#### Try it:
In this exercise, restate the listing word for word.

────────────────────────────────────────

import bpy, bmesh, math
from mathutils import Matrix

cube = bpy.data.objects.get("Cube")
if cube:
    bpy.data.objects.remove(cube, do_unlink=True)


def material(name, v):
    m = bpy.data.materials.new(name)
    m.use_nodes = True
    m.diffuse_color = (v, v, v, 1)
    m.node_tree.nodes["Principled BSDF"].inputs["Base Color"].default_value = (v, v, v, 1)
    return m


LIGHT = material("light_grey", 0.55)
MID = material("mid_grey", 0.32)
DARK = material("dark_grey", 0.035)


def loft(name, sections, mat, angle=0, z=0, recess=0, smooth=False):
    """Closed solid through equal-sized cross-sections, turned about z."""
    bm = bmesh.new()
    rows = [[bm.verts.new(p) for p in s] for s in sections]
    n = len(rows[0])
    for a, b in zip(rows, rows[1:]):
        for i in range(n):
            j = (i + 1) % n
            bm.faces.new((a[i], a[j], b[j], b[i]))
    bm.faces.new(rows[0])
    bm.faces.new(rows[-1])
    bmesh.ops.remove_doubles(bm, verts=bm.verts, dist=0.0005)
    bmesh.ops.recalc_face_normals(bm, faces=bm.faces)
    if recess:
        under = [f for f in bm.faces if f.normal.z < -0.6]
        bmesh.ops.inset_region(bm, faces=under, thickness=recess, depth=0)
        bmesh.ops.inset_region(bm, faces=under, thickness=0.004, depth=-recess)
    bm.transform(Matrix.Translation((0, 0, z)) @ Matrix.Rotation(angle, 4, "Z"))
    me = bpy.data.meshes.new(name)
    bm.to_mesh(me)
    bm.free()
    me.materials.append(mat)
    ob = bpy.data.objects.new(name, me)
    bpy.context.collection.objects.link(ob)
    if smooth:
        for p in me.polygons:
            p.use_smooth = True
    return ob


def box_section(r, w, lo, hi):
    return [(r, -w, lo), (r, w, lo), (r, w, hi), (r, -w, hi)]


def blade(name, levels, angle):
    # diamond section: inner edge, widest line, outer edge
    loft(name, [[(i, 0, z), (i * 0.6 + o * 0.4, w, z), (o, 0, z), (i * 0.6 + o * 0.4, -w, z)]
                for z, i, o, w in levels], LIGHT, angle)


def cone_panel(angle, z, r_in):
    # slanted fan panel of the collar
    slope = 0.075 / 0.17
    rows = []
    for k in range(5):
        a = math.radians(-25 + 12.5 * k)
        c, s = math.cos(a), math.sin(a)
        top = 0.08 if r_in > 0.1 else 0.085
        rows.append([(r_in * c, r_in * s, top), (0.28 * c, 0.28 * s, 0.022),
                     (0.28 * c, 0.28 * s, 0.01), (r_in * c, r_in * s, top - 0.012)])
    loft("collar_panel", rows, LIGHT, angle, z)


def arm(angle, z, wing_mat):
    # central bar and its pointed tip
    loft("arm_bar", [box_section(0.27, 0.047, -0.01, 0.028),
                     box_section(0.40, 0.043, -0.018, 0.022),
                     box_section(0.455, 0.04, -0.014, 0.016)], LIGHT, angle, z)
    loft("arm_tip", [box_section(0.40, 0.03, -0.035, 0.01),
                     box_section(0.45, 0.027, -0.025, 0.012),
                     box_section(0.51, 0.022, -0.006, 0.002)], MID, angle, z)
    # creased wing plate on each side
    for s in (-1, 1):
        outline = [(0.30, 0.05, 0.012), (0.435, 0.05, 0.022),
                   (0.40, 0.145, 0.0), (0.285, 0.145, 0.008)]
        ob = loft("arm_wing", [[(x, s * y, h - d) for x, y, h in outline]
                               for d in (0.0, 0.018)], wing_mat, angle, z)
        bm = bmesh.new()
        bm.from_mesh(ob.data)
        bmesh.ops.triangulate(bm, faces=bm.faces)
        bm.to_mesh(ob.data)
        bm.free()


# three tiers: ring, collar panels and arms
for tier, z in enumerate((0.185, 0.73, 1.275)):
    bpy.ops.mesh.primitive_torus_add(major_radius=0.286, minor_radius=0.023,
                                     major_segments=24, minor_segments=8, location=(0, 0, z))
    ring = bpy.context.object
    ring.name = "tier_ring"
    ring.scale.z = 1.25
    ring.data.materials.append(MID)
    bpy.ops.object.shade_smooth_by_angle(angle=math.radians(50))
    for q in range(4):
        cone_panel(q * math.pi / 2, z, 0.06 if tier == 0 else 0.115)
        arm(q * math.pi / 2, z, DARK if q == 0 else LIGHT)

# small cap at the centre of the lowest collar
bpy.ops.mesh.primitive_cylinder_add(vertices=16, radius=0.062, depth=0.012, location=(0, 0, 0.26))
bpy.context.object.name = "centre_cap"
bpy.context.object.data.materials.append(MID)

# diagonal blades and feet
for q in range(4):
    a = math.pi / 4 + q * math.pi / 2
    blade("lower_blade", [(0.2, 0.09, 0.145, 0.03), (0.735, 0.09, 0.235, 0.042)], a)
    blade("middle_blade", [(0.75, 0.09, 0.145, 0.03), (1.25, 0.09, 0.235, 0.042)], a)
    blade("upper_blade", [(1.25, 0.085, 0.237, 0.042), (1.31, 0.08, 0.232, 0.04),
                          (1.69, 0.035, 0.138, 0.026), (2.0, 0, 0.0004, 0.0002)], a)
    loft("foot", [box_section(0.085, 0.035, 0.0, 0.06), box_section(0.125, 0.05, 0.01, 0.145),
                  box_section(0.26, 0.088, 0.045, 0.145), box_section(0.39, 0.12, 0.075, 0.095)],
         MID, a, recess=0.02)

────────────────────────────────────────

#### Reply to the exercise:
import bpy, bmesh, math
from mathutils import Matrix

cube = bpy.data.objects.get("Cube")
if cube:
    bpy.data.objects.remove(cube, do_unlink=True)


def material(name, v):
    m = bpy.data.materials.new(name)
    m.use_nodes = True
    m.diffuse_color = (v, v, v, 1)
    m.node_tree.nodes["Principled BSDF"].inputs["Base Color"].default_value = (v, v, v, 1)
    return m


LIGHT = material("light_grey", 0.55)
MID = material("mid_grey", 0.32)
DARK = material("dark_grey", 0.035)


def loft(name, sections, mat, angle=0, z=0, recess=0, smooth=False):
    """Closed solid through equal-sized cross-sections, turned about z."""
    bm = bmesh.new()
    rows = [[bm.verts.new(p) for p in s] for s in sections]
    n = len(rows[0])
    for a, b in zip(rows, rows[1:]):
        for i in range(n):
            j = (i + 1) % n
            bm.faces.new((a[i], a[j], b[j], b[i]))
    bm.faces.new(rows[0])
    bm.faces.new(rows[-1])
    bmesh.ops.remove_doubles(bm, verts=bm.verts, dist=0.0005)
    bmesh.ops.recalc_face_normals(bm, faces=bm.faces)
    if recess:
        under = [f for f in bm.faces if f.normal.z < -0.6]
        bmesh.ops.inset_region(bm, faces=under, thickness=recess, depth=0)
        bmesh.ops.inset_region(bm, faces=under, thickness=0.004, depth=-recess)
    bm.transform(Matrix.Translation((0, 0, z)) @ Matrix.Rotation(angle, 4, "Z"))
    me = bpy.data.meshes.new(name)
    bm.to_mesh(me)
    bm.free()
    me.materials.append(mat)
    ob = bpy.data.objects.new(name, me)
    bpy.context.collection.objects.link(ob)
    if smooth:
        for p in me.polygons:
            p.use_smooth = True
    return ob


def box_section(r, w, lo, hi):
    return [(r, -w, lo), (r, w, lo), (r, w, hi), (r, -w, hi)]


def blade(name, levels, angle):
    # diamond section: inner edge, widest line, outer edge
    loft(name, [[(i, 0, z), (i * 0.6 + o * 0.4, w, z), (o, 0, z), (i * 0.6 + o * 0.4, -w, z)]
                for z, i, o, w in levels], LIGHT, angle)


def cone_panel(angle, z, r_in):
    # slanted fan panel of the collar
    slope = 0.075 / 0.17
    rows = []
    for k in range(5):
        a = math.radians(-25 + 12.5 * k)
        c, s = math.cos(a), math.sin(a)
        top = 0.08 if r_in > 0.1 else 0.085
        rows.append([(r_in * c, r_in * s, top), (0.28 * c, 0.28 * s, 0.022),
                     (0.28 * c, 0.28 * s, 0.01), (r_in * c, r_in * s, top - 0.012)])
    loft("collar_panel", rows, LIGHT, angle, z)


def arm(angle, z, wing_mat):
    # central bar and its pointed tip
    loft("arm_bar", [box_section(0.27, 0.047, -0.01, 0.028),
                     box_section(0.40, 0.043, -0.018, 0.022),
                     box_section(0.455, 0.04, -0.014, 0.016)], LIGHT, angle, z)
    loft("arm_tip", [box_section(0.40, 0.03, -0.035, 0.01),
                     box_section(0.45, 0.027, -0.025, 0.012),
                     box_section(0.51, 0.022, -0.006, 0.002)], MID, angle, z)
    # creased wing plate on each side
    for s in (-1, 1):
        outline = [(0.30, 0.05, 0.012), (0.435, 0.05, 0.022),
                   (0.40, 0.145, 0.0), (0.285, 0.145, 0.008)]
        ob = loft("arm_wing", [[(x, s * y, h - d) for x, y, h in outline]
                               for d in (0.0, 0.018)], wing_mat, angle, z)
        bm = bmesh.new()
        bm.from_mesh(ob.data)
        bmesh.ops.triangulate(bm, faces=bm.faces)
        bm.to_mesh(ob.data)
        bm.free()


# three tiers: ring, collar panels and arms
for tier, z in enumerate((0.185, 0.73, 1.275)):
    bpy.ops.mesh.primitive_torus_add(major_radius=0.286, minor_radius=0.023,
                                     major_segments=24, minor_segments=8, location=(0, 0, z))
    ring = bpy.context.object
    ring.name = "tier_ring"
    ring.scale.z = 1.25
    ring.data.materials.append(MID)
    bpy.ops.object.shade_smooth_by_angle(angle=math.radians(50))
    for q in range(4):
        cone_panel(q * math.pi / 2, z, 0.06 if tier == 0 else 0.115)
        arm(q * math.pi / 2, z, DARK if q == 0 else LIGHT)

# small cap at the centre of the lowest collar
bpy.ops.mesh.primitive_cylinder_add(vertices=16, radius=0.062, depth=0.012, location=(0, 0, 0.26))
bpy.context.object.name = "centre_cap"
bpy.context.object.data.materials.append(MID)

# diagonal blades and feet
for q in range(4):
    a = math.pi / 4 + q * math.pi / 2
    blade("lower_blade", [(0.2, 0.09, 0.145, 0.03), (0.735, 0.09, 0.235, 0.042)], a)
    blade("middle_blade", [(0.75, 0.09, 0.145, 0.03), (1.25, 0.09, 0.235, 0.042)], a)
    blade("upper_blade", [(1.25, 0.085, 0.237, 0.042), (1.31, 0.08, 0.232, 0.04),
                          (1.69, 0.035, 0.138, 0.026), (2.0, 0, 0.0004, 0.0002)], a)
    loft("foot", [box_section(0.085, 0.035, 0.0, 0.06), box_section(0.125, 0.05, 0.01, 0.145),
                  box_section(0.26, 0.088, 0.045, 0.145), box_section(0.39, 0.12, 0.075, 0.095)],
         MID, a, recess=0.02)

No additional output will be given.